The purpose of the tutorial was to take stock and set a clear direction for production of the FMP outcomes. Whilst the individual projects are moving forward, I want to allow them to take their own course (with their own timescales) and to view them as a resource for my over-riding (clearly defined) FMP project, which by necessity has to be completed by May 2020. The diversity and complexity of the projects provides a rich set of possibilities in terms of the focus for the project. The challenge at this point in time is to clearly define the direction and outcomes of the project.
We discussed possible over-arching themes for the FMP project. The relationship between the natural and built environment and human activity (and, in particular, the ‘pushing back’ of the natural environment against human exploitation) appears to have most potential (for instance, in relation to the history of flooding of the marshland on which the Thames View, Thames Reach and Riverside estates are built, the recent fire on Riverside, the destruction of trees on the Gascoigne Estate, the pollution of land in the area by the coal-fired power station and other industrial units and so forth). This can be addressed through collaboration with selected participants in the micro-projects, and will involve archival work, environmental portraits, quotations, sound recordings, personal and official documents, photographs of the natural and built environment and of human activity relating to the place, developer and other images of current and future building, including CGIs. The work could focus on something like eight themes spanning both inter-twined environmental and human concerns (for instance, flood, fire, infestation, environment damage, mental health, migration, communication, isolation). Each theme could have a collaborator/informant, and would include material relating to their life world, trajectory and aspirations. The work could be presented as a multi-modal installation (see earlier discussion of the work of Edmund Clark and Janet Lawrence, for instance). The aim would be to invoke a sense of the relationships being explored, not a literal description. For that reason, and because of the complexity of the relationships, the exhibition (or other output) would not be explicitly themed (which raises the question of how to organise the work – do, for instance, I cluster the the biographical and archival material around the related composite image, what text is used and how, what is the relative scale of the images, and so on).

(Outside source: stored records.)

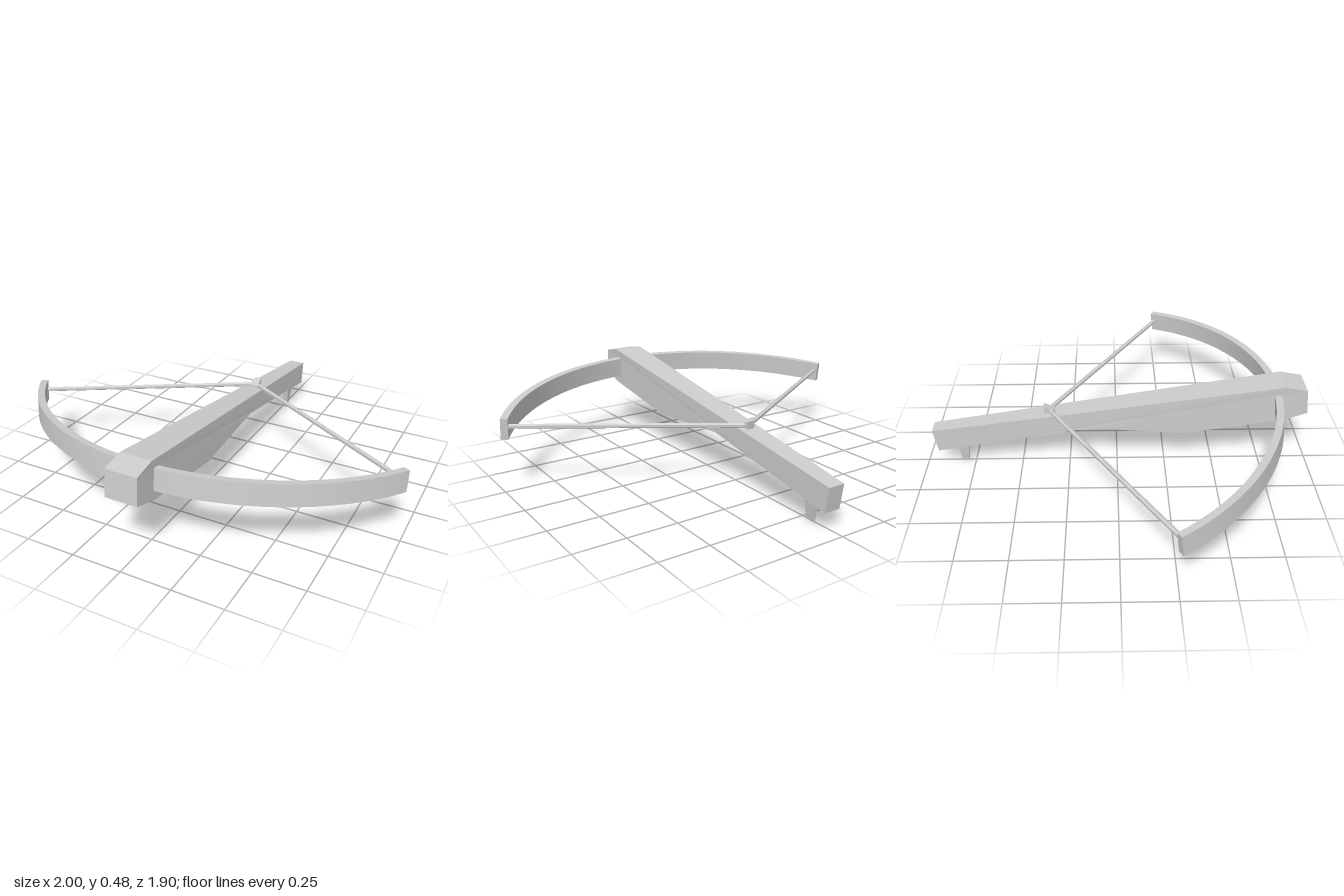
import * as THREE from 'three';
import { toCreasedNormals } from 'three/addons/utils/BufferGeometryUtils.js';

const material = new THREE.MeshStandardMaterial({ color: 0xcccccc });
const flat = new THREE.MeshStandardMaterial({ color: 0xcccccc, flatShading: true });

function part(name, geometry, mat = flat) {
  const mesh = new THREE.Mesh(geometry, mat);
  mesh.name = name;
  return mesh;
}

// Extrudes a [z, y] side profile across x, centred; halfWidth(z) gives the taper.
function sideExtrude(points, halfWidth) {
  const shape = new THREE.Shape(points.map(([z, y]) => new THREE.Vector2(z, y)));
  const geo = new THREE.ExtrudeGeometry(shape, { depth: 2, bevelEnabled: false });
  geo.translate(0, 0, -1).rotateY(-Math.PI / 2);
  const pos = geo.attributes.position;
  for (let i = 0; i < pos.count; i++) pos.setX(i, pos.getX(i) * halfWidth(pos.getZ(i), pos.getY(i)));
  geo.computeVertexNormals();
  return geo;
}

// Straight rod between two points
function rod(name, a, b, radius) {
  const dir = b.clone().sub(a);
  const mesh = part(name, new THREE.CylinderGeometry(radius, radius, dir.length(), 6));
  mesh.position.copy(a).add(b).multiplyScalar(0.5);
  mesh.quaternion.setFromUnitVectors(new THREE.Vector3(0, 1, 0), dir.normalize());
  return mesh;
}

export function createModel() {
  const model = new THREE.Group();
  model.name = 'crossbow';

  // Stock: angular side profile, narrowing towards the butt
  model.add(part('stock', sideExtrude([
    [-0.93, 0.09], [-0.15, 0.235], [0.34, 0.205], [0.83, 0.287], [0.955, 0.33],
    [0.94, 0.46], [0.83, 0.48], [-0.95, 0.213],
  ], z => 0.042 + 0.037 * Math.min(1, (z + 0.95) / 1.8))));

  // Bow: curved band, tilted to follow the stock
  const outer = 1.15, inner = 1.115, centreZ = -0.327, spread = 1.053;
  const arc = new THREE.Shape();
  arc.absarc(0, centreZ, outer, Math.PI / 2 - spread, Math.PI / 2 + spread, false);
  arc.absarc(0, centreZ, inner, Math.PI / 2 + spread, Math.PI / 2 - spread, true);
  const band = new THREE.ExtrudeGeometry(arc, { depth: 0.105, bevelEnabled: false, curveSegments: 28 });
  band.rotateX(Math.PI / 2);
  const bow = part('bow', toCreasedNormals(band, 0.5), material);
  bow.rotation.x = -0.115;
  bow.position.y = 0.342;
  model.add(bow);

  // String: two straight halves drawn back to the catch
  for (const side of [1, -1]) {
    model.add(rod(side > 0 ? 'stringLeft' : 'stringRight',
      new THREE.Vector3(0.965 * side, 0.326, 0.25),
      new THREE.Vector3(0, 0.314, -0.348), 0.012));
  }

  // Catch: small wedge holding the string
  model.add(part('catch', sideExtrude([
    [-0.365, 0.285], [-0.315, 0.285], [-0.318, 0.318], [-0.373, 0.342],
  ], () => 0.019)));

  // Trigger: peg tapering downwards under the butt
  model.add(part('trigger', sideExtrude([
    [-0.82, 0], [-0.787, 0.005], [-0.772, 0.13], [-0.834, 0.13],
  ], (z, y) => 0.01 + 0.09 * y)));

  return model;
}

Specific issues raised in the tutorial:
- I should use a sketchbook for exploration of both the images to be made and the layout of exhibitions and other public outputs;
- I could create a zine mock-up or similar for each of the themes/clusters of work, to explore ways of editing, sequencing and presenting the material.

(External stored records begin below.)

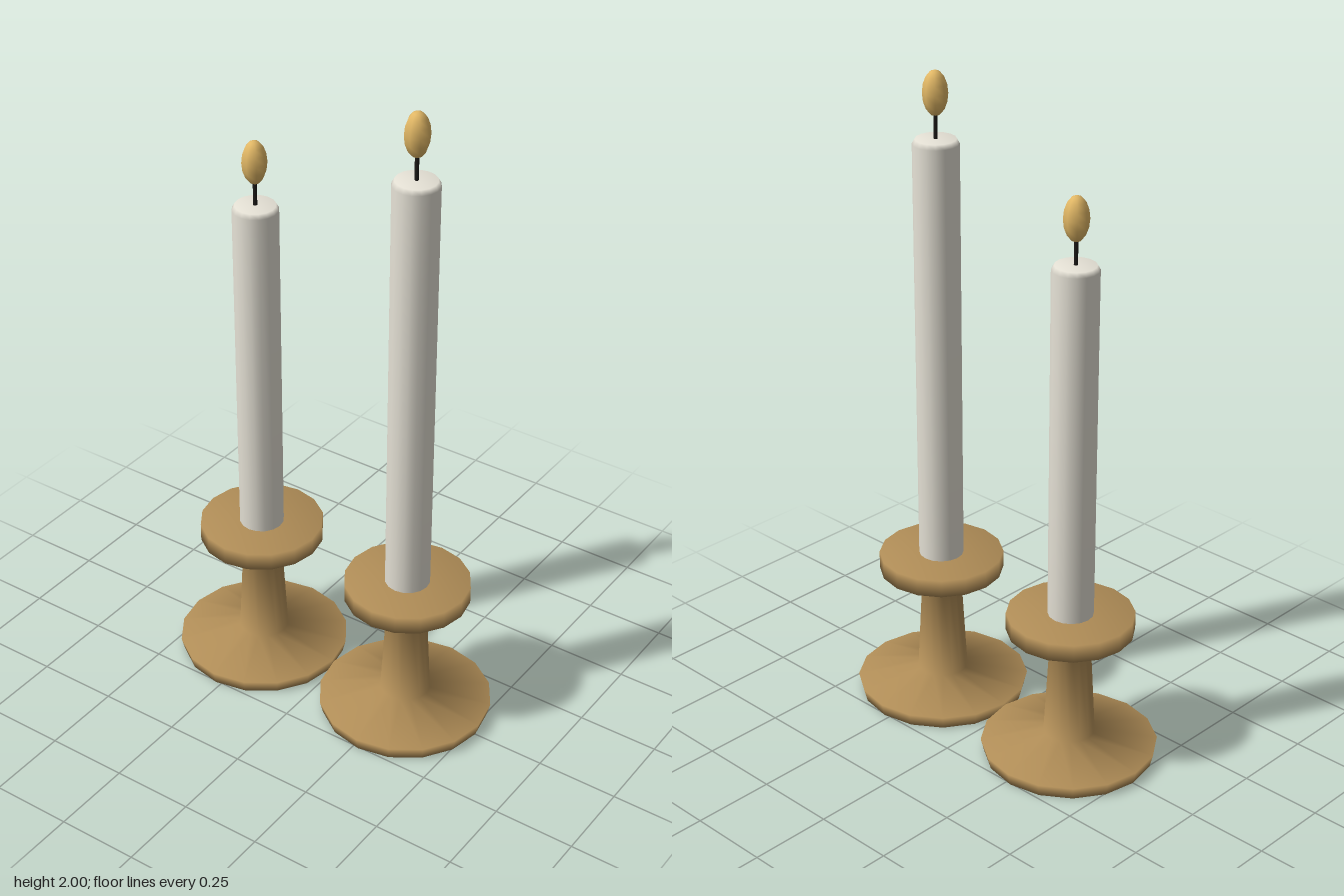
import * as THREE from 'three';

const brass = new THREE.MeshStandardMaterial({ name: 'brass', color: 0xb08d57 });
const wax = new THREE.MeshStandardMaterial({ name: 'wax', color: 0xe8e4d8 });
const wickBlack = new THREE.MeshStandardMaterial({ name: 'wickBlack', color: 0x1c1a18 });
const flameGold = new THREE.MeshStandardMaterial({ name: 'flameGold', color: 0xe2b866 });

function part(name, geometry, material, y = 0) {
  const mesh = new THREE.Mesh(geometry, material);
  mesh.name = name;
  mesh.position.y = y;
  return mesh;
}

// Turned solid from [radius, height] pairs, bottom to top
function turned(profile, sides) {
  return new THREE.LatheGeometry(profile.map(([r, y]) => new THREE.Vector2(r, y)), sides);
}

function candlestick(name, x, top) {
  const group = new THREE.Group();
  group.name = name;
  group.position.x = x;

  // Foot, tapering stem and drip pan in one turned piece
  group.add(part('holder', turned([
    [0, 0], [0.255, 0], [0.265, 0.04], [0.077, 0.075],
    [0.06, 0.385], [0.19, 0.422], [0.19, 0.477], [0, 0.477],
  ], 16), brass));

  // Candle with a softened upper rim
  group.add(part('candle', turned([
    [0, 0.47], [0.068, 0.47], [0.068, top - 0.014], [0.06, top], [0, top],
  ], 16), wax));

  group.add(part('wick', new THREE.CylinderGeometry(0.006, 0.006, 0.09, 6), wickBlack, top + 0.04));

  // Elongated flame
  const flame = part('flame', new THREE.SphereGeometry(1, 8, 8), flameGold, top + 0.133);
  flame.scale.set(0.037, 0.067, 0.037);
  group.add(flame);
  return group;
}

export function createModel() {
  const model = new THREE.Group();
  model.name = 'candlesticks';
  model.add(candlestick('leftCandlestick', 0.268, 1.8));
  model.add(candlestick('rightCandlestick', -0.268, 1.565));
  return model;
}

- think about the ways in which the images will be presented, and experiment with alternatives (for instance, the use of projection). Need to take care over costs. Might think about a website, and other ways of creating resources for the online submission of the the final project.
- of the exhibition spaces explored, the Warehouse looks most promising in terms of flexibility. Another possibility is the new block at Barking and Dagenham College, where the Photography programme is housed, and which is in the process of being fitted out and occupied. There are a number of places where a temporary exhibition might be possible.
- check out work by Noemie Goudal (I saw her work in London last year). Particularly interesting is the scale of the work, and the use of frameworks and other structures for display. Her website includes lots of installation shots and is a good source of ideas.
- make more environmental images. Look at Gillian Wearing’s remaking of Durer’s weed paintings (for the video work Crowd, 2012) in relation to the exploration of plants and boundaries along Footpath 47.
- explore portraiture further. I am doing this as part of the work with the TWCP Citizen Action Group.